The Moving Image Archiving and Preservation Program (MIAP) in the Department of Cinema Studies at New York University’s Tisch School of the Arts in collaboration with the Center for Labor Education and Research (CLEAR) at the University of Hawai‘i - West O‘ahu (UHWO) have announced a MIAP student has been placed in a UHWO summer internship working with audiovisual materials in library collections.
The internship is sponsored by a grant through MIAP from the Laura Bush 21st Century Librarian Program at the Institute of Museum and Library Services (IMLS).
MIAP student Brittan Claire Dunham is spending 10 weeks this summer at CLEAR assisting staff in the management and preservation of the Center’s audio visual collections. Among other activities, she will perform assessments of AV materials and prioritize them for preservation, catalog tapes and other materials, and update relevant databases.
"We are delighted that CLEAR has been chosen for the NYU MIAP internship program,” said Chris Conybeare, media specialist at CLEAR. “CLEAR's collection of video tape, film and other audio visual material, contains important documentation of Hawaii history and it is at risk. Ms. Dunham's work will help preserve this body of work for future generations."
CLEAR has been involved in documentation of Hawaii's labor, political, and cultural history for more than 30 years. In addition to a long-running television series (Rice & Roses 1976-1987) on PBS Hawaii and documentary specials, the Center maintains video cassettes containing full interviews with labor leaders, political figures, academics, and perhaps most important, workers, their families, and friends who shaped Hawaii's history in the 20th and beginning of the 21st Centuries.
These materials are contained on more than 2,500 videocassettes in a variety of formats and many are at risk.

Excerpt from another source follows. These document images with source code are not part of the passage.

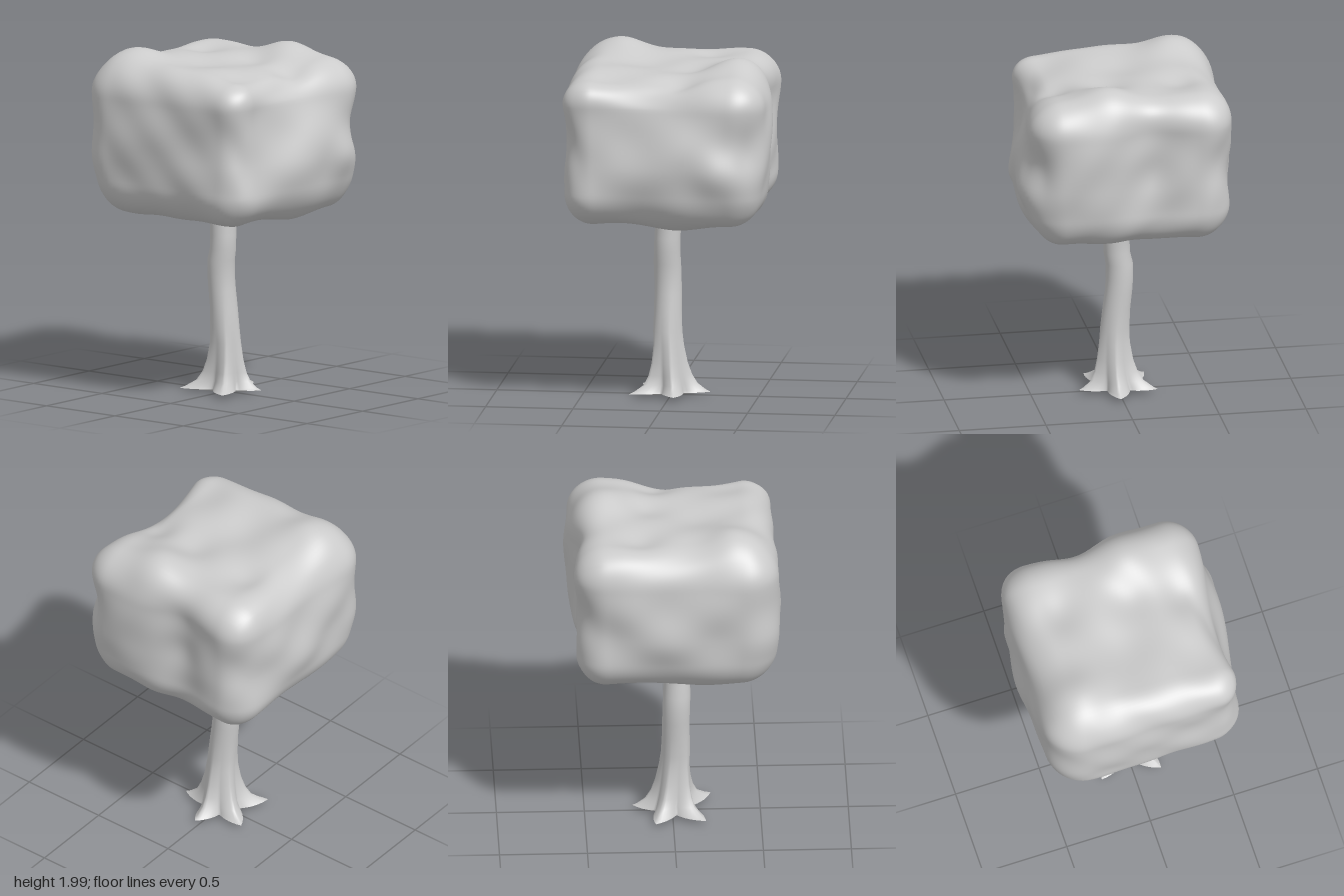
import * as THREE from 'three';
import { mergeVertices } from 'three/addons/utils/BufferGeometryUtils.js';

const material = new THREE.MeshStandardMaterial({ color: 0xcccccc });

// Soft lumps and dents on the crown: x, y, z, height, radius
const lumps = [
  [-0.35, 1.92, 0.33, 0.07, 0.18], [0.15, 1.92, -0.4, 0.05, 0.2],
  [-0.38, 1.92, -0.4, 0.02, 0.2], [0.38, 1.92, 0.3, -0.03, 0.22],
  [0.0, 1.92, 0.1, -0.025, 0.2], [0.38, 1.9, -0.1, -0.04, 0.14],
  [-0.33, 1.92, -0.18, -0.025, 0.14], [0.1, 1.92, -0.16, -0.03, 0.16],
  [0.6, 1.42, -0.05, 0.045, 0.22], [0.6, 1.4, -0.32, 0.04, 0.16],
  [0.6, 1.75, 0.2, -0.05, 0.3], [0.58, 1.5, 0.5, -0.065, 0.27],
  [0.55, 1.9, 0.0, -0.065, 0.28], [0.58, 1.5, -0.55, -0.05, 0.2],
  [-0.6, 1.4, 0.0, 0.04, 0.25], [-0.6, 1.6, -0.25, 0.03, 0.2],
  [-0.6, 1.65, 0.3, 0.02, 0.22], [-0.35, 1.5, 0.58, 0.025, 0.3],
  [0.3, 1.35, 0.58, 0.005, 0.25], [-0.12, 1.75, -0.58, -0.05, 0.2],
  [-0.12, 1.5, -0.58, -0.055, 0.17], [-0.12, 1.25, -0.58, -0.045, 0.2],
  [0.32, 1.55, -0.58, 0.025, 0.25], [-0.5, 1.5, -0.5, -0.045, 0.25],
  [-0.3, 1.08, 0.2, 0.02, 0.2], [0.4, 1.08, -0.1, 0.016, 0.2],
  [0.0, 1.07, 0.0, -0.06, 0.2],
];

function createCrown() {
  const half = new THREE.Vector3(0.575, 0.425, 0.57), radius = 0.175;
  let geometry = new THREE.BoxGeometry(half.x * 2, half.y * 2, half.z * 2, 48, 40, 48);
  geometry.deleteAttribute('normal');
  geometry.deleteAttribute('uv');
  geometry = mergeVertices(geometry);
  const pos = geometry.attributes.position;
  const inner = half.clone().subScalar(radius), outer = inner.clone().negate();
  const p = new THREE.Vector3(), core = new THREE.Vector3(), n = new THREE.Vector3();
  for (let i = 0; i < pos.count; i++) {
    // Round the box
    p.fromBufferAttribute(pos, i);
    core.copy(p).clamp(outer, inner);
    n.copy(p).sub(core).normalize();
    p.copy(core).addScaledVector(n, radius);
    p.y += 1.495;
    // Swell it and add lumps along the normal
    let d = 0.008 * Math.sin(9 * p.x + 5 * p.y + 1) * Math.sin(8 * p.z - 6 * p.y)
      + 0.006 * Math.sin(17 * p.y + 6 * p.x) * Math.sin(13 * p.x - 11 * p.z + 2);
    for (const [x, y, z, h, r] of lumps) {
      const q = ((p.x - x) ** 2 + (p.y - y) ** 2 + (p.z - z) ** 2) / (r * r);
      d += h * Math.exp(-q * 1.4);
    }
    p.addScaledVector(n, d + 0.01);
    // Draw the lower part in
    const taper = 1 - 0.05 * (1 - THREE.MathUtils.smoothstep(p.y, 1.05, 1.42));
    pos.setXYZ(i, p.x * taper, p.y, p.z * (0.4 + 0.6 * taper));
  }
  geometry.computeVertexNormals();
  const mesh = new THREE.Mesh(geometry, material);
  mesh.name = 'crown';
  return mesh;
}

// Trunk sections from the underside up: y, centre x, centre z, radius, root spread
const sections = [
  [0.008, 0, 0, 0, 0], [0.016, 0, 0, 0.06, 0.4], [0.032, 0, 0, 0.108, 1],
  [0.032, 0, 0, 0.108, 1], [0.045, 0, 0, 0.105, 0.8], [0.08, 0.005, 0, 0.099, 0.46],
  [0.13, 0.01, 0.005, 0.094, 0.28], [0.2, 0.014, 0.01, 0.088, 0.16],
  [0.3, 0.015, 0.015, 0.082, 0.07], [0.38, 0.012, 0.02, 0.081, 0.03],
  [0.5, 0.002, 0.02, 0.079, 0], [0.6, -0.01, 0.02, 0.078, 0],
  [0.68, -0.016, 0.022, 0.078, 0], [0.77, -0.014, 0.025, 0.078, 0],
  [0.84, 0.0, 0.025, 0.075, 0], [0.92, 0.0, 0.023, 0.074, 0],
  [1.0, -0.005, 0.018, 0.075, 0], [1.2, -0.005, 0.01, 0.077, 0],
];

// Root tips: angle in degrees, length beyond the trunk
const roots = [[55, 0.165], [135, 0.155], [205, 0.13], [275, 0.12], [350, 0.125]];

// Star outline: how far the roots reach at an angle
function rootReach(angle) {
  return Math.max(...roots.map(([tip, length]) => {
    const gap = Math.abs((angle - tip + 540) % 360 - 180);
    return length * Math.max(0, 1 - gap / 38) ** 1.3;
  }));
}

function createTrunk() {
  const sides = 72;
  const points = [], index = [];
  sections.forEach(([y, cx, cz, r, spread], row) => {
    for (let j = 0; j < sides; j++) {
      const a = j / sides * Math.PI * 2;
      const d = r + spread * rootReach(j / sides * 360);
      points.push(cx + d * Math.cos(a), y, cz + d * Math.sin(a));
      // The doubled rim section keeps the lower edge sharp
      if (row < sections.length - 1 && row !== 2) {
        const b = row * sides + j, c = row * sides + (j + 1) % sides;
        index.push(b, b + sides, c, c, b + sides, c + sides);
      }
    }
  });
  const geometry = new THREE.BufferGeometry();
  geometry.setAttribute('position', new THREE.Float32BufferAttribute(points, 3));
  geometry.setIndex(index);
  geometry.computeVertexNormals();
  const mesh = new THREE.Mesh(geometry, material);
  mesh.name = 'trunk';
  return mesh;
}

export function createModel() {
  const tree = new THREE.Group();
  tree.name = 'tree';
  tree.add(createTrunk(), createCrown());
  return tree;
}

UHWO is in the midst of an ambitious development plan that will result in new library facilities (to be completed in 2012) and the new Henry K. Giugni Moving Image Archive. The CLEAR collection is closely involved with both initiatives.

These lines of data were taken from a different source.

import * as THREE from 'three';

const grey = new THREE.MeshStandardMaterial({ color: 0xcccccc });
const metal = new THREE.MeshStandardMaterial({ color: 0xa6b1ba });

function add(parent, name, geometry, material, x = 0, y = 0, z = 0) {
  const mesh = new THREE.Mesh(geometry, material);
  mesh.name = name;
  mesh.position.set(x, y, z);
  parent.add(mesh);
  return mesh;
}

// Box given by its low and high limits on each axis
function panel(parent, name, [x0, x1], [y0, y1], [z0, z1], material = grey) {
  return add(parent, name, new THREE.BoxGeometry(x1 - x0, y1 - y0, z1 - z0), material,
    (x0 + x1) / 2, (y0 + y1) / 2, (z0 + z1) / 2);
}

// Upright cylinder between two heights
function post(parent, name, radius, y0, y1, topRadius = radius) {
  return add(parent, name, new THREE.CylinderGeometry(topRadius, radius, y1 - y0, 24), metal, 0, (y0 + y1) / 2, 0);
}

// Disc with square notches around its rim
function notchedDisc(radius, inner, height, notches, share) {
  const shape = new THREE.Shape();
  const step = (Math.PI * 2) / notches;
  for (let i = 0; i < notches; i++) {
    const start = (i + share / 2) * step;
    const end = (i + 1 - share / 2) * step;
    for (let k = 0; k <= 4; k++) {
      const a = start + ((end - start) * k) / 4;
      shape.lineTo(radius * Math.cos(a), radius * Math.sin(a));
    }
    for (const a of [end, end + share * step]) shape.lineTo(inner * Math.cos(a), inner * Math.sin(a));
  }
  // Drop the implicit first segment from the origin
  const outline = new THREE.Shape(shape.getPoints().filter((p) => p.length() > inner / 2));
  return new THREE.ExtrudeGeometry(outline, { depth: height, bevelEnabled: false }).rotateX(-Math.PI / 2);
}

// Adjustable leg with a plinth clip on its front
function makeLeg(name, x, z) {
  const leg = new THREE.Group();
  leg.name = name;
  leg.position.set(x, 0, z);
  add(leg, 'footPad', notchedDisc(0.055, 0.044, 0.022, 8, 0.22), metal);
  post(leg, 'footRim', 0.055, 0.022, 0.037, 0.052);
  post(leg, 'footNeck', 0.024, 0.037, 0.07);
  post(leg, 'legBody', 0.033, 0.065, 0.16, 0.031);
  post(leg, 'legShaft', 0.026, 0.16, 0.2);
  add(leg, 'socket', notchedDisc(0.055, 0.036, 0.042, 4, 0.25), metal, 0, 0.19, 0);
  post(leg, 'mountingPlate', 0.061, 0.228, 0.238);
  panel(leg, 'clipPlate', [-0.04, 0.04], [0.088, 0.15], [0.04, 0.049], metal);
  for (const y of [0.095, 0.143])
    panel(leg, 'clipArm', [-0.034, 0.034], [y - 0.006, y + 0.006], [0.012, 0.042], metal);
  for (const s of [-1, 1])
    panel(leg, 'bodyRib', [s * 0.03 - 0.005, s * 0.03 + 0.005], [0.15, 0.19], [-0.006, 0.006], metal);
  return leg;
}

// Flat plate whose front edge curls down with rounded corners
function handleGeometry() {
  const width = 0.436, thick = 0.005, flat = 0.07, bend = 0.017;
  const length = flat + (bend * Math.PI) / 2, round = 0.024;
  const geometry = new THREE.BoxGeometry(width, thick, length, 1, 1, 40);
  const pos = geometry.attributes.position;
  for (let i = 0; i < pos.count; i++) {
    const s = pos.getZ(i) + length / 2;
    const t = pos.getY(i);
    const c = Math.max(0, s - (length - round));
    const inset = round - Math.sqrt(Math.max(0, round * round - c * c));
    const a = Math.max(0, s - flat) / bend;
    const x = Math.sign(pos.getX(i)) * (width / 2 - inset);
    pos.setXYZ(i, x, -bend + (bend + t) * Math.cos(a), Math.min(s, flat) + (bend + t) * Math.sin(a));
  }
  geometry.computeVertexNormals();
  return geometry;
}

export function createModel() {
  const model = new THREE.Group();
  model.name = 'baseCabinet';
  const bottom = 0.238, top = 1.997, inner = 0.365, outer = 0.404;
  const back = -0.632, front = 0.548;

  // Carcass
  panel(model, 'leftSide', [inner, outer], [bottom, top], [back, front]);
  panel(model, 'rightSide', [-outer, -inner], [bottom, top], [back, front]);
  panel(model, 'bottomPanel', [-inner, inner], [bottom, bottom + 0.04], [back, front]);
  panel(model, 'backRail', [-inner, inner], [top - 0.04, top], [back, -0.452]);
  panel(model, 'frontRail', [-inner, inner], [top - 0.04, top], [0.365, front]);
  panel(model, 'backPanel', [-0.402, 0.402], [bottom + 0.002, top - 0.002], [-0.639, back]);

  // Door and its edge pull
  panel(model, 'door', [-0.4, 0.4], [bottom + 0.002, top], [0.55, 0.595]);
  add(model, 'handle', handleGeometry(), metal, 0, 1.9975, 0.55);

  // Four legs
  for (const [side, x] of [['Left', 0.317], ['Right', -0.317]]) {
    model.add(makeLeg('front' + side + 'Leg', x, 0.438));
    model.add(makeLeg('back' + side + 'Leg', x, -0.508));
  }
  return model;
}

“With CLEAR's collection of valuable moving image material facing format obsolescence and preparations for the Henry K. Giugni Moving Image Archive underway, now is the perfect time for this preservation work to be done,” said Dunham. “I'm excited to take the skills I've learned in MIAP and apply them to a collection that is so important to the history of Hawaii.”
Dunham is one of five MIAP students who are receiving funding this summer through MIAP’s IMLS grant, which addresses the fact that circulating and archival collections in libraries hold some of the most culturally significant audiovisual artifacts. Often, these artifacts remain neglected, despite substantial developments in best practices for film, video, and audio preservation.
The three-year IMLS grant aims to increase the number of trained moving image professionals in libraries by providing intensive work experience for MIAP students and graduates, and through extensive discussions with library professionals about the current state of moving image collections in libraries and professional positions for moving image specialists.
The MIAP program is a two-year course of study that trains future professionals to manage preservation-level collections of film, video, new media, and other types of digital works. The program provides prospective collection managers and archivists with an international, comprehensive education in the theories, methods, and practices of moving image archiving and preservation.
The Institute of Museum and Library Services is the primary source of federal support for the nation’s 122,000 libraries and 17,500 museums. The Institute's mission is to create strong libraries and museums that connect people to information and ideas. The Institute works at the national level and in coordination with state and local organizations to sustain heritage, culture, and knowledge; enhance learning and innovation; and support professional development.